Pie Face, an 81-unit bakery-café chain based in Sydney, Australia, has signed a licensing agreement with Foodmark, a division of Dubai-based Landmark Hospitality, making the Middle Eastern company the master franchisor of the restaurant concept in the Persian Gulf countries of the United Arab Emirates, Qatar, Bahrain, Kuwait and Saudi Arabia.
The deal, signed on Oct. 3 and brokered by Kuwait-based Univest Consultancy Group, includes a commitment to open at least 100 restaurants in the five countries over the next seven years, starting in the UAE city of Dubai, Pie face chief executive Wayne Homschek said.
“We’re very excited,” said Homschek, who co-founded the chain that specializes in savory pies in Sydney in 2003. He opened the first non-Australian unit in New York City early last year. Since then, he has garnered a $15 million investment from Las Vegas hotel developer Steve Wynn, chairman and chief executive of Wynn Resorts Ltd., who bought 43 percent of the issued and outstanding shares of Pie Face USA’s common stock in a private placement.
Pie Face USA now operates seven locations in New York City, with the eighth slated to open later this month, supplied by a commissary the company built in Brooklyn, N.Y.
Pie Face also recently entered the New Zealand market with master franchisors Julian Field and Jared Palmer, who opened their first store in Auckland on Sept. 1, 2013, with plans to open 62 Pie Face restaurants over the next 10 years.
Under both the New Zealand and Gulf area agreements, the franchisors will build regional commissaries to supply the stores. However, Homschek said the New Zealand licensees plan to sub-franchise restaurants across that country, while Foodmark will develop and run the Gulf region restaurants themselves.

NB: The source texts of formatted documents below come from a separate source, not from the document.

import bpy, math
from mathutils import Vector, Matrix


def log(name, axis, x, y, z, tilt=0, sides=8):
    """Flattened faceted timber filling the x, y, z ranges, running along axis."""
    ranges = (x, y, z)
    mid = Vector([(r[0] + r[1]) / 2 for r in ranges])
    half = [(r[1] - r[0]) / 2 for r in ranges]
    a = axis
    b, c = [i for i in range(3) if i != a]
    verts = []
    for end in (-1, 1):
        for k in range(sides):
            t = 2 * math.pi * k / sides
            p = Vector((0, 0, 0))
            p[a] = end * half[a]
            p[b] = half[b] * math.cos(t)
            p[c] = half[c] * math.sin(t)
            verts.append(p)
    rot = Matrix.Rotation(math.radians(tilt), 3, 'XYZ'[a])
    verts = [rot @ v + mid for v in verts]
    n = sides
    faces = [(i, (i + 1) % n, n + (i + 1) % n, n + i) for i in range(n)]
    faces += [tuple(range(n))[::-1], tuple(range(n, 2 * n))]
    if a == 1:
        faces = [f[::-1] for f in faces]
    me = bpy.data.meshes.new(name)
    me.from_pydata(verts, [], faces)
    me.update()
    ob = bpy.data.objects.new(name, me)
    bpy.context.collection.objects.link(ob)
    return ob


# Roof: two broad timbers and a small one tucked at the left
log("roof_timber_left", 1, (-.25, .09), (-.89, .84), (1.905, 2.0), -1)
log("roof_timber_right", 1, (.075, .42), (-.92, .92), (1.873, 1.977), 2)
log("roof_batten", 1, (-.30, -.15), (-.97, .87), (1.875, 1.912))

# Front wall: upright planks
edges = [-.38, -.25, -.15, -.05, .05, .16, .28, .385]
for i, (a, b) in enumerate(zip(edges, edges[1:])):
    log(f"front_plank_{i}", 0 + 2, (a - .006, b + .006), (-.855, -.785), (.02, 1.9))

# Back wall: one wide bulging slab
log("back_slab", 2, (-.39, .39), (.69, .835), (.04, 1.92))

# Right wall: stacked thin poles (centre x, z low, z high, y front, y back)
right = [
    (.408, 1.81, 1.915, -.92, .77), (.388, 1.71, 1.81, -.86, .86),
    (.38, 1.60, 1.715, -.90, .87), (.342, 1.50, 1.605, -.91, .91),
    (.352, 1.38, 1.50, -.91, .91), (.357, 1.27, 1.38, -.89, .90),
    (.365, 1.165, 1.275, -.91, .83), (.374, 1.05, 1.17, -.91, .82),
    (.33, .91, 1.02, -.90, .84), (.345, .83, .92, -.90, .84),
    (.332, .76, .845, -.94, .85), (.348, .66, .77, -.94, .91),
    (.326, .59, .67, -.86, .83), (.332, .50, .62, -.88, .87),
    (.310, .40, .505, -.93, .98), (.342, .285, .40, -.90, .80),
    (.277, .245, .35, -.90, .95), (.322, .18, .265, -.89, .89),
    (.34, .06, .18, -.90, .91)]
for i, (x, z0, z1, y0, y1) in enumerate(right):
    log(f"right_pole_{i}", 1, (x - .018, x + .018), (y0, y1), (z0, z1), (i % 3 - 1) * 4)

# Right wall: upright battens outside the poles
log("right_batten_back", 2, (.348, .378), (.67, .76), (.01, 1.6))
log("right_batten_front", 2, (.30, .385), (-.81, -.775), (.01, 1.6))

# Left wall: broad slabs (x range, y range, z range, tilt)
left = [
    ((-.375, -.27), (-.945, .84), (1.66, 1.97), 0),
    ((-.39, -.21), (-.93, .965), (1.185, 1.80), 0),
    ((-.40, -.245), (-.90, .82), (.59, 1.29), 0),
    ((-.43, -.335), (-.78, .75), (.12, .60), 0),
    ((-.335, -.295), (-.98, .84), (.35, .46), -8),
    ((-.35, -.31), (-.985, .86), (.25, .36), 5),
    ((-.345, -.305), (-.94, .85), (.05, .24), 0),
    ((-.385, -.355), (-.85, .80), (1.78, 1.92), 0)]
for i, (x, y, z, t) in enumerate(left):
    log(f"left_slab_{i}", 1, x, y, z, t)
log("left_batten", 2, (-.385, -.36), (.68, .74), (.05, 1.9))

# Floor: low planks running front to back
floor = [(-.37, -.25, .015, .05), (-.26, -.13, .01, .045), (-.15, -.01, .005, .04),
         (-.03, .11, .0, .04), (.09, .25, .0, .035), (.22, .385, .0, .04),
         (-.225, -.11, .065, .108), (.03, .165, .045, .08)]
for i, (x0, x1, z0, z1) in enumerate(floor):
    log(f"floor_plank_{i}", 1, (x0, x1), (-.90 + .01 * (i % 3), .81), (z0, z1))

In Australia, parent company Pie Face Pty. Ltd. operates 15 restaurants and franchises another 60, whose operators purchase the pies from commissaries owned and operated by the parent company.
“Landmark are one of the leading retailers in the Middle East, if not the biggest,” said Homschek, noting that Foodmark is the smallest of its four divisions.
Running that division is Kieran Mallon, who previously worked for Alshaya, which brought, , P.F. Chang’s, Pinkberry, Pot Belly, , Shake Shack and other foodservice brands to the Gulf region.
“Upon meeting, Landmark Hospitality got a perspective on the Pie Face brand, the quality of the products and the dynamism of the Pie Face team, which eventually led to the partnership,” Mallon said in an e-mail.
Khaled El-Marsafy, the New York-based vice chairman of Univest, said Foodmark, which also operates Max Chicken, Carluccio’s, Mango Tree, Chi’Zen franchises in the Gulf, as well as its own Zafran Indian casual dining restaurant, has committed to making Pie Face its growth vehicle. “That’s what they want to penetrate the market with and what they want to be known as,” he said.
He added that he thought the chain would appeal to Millennials in the Gulf, who would appreciate the chain’s grab-and-go model.
El-Marsafy said he thought savory pies had an appeal in the region, too. “We’re a bread society. … Stuffed pastry is part of our culture,” he said, adding that he believed Pie Face could do for the bakery-café segment in the Gulf what Starbucks did for coffee and tea shops and what Pinkberry did for ice cream shops: elevate them to an “international brand” that would make them attractive to families.
“The Pie Face range of sweet and savory pies will be very popular in the Middle East, which has a history of enjoying local baked goods,” Mallon agreed.
El-Marsafy also said that Pie Face’s high-quality coffee would also appeal to customers, but while there is a lot of competition in the coffee segment, he thought Pie Face could distinguish itself with food and then also benefit through incremental coffee sales.
Homschek said he has also signed a memorandum of understanding with an Indonesian group to open Pie Face restaurants in that country. He said he also has an “active dialogue” with a Japanese company and has had initial discussions with companies in China.
He added that he has had a representative in India for the past six months who has narrowed down the number of potential franchisees. “Shortly we’ll probably have some one-on-one negotiations [in India],” he said.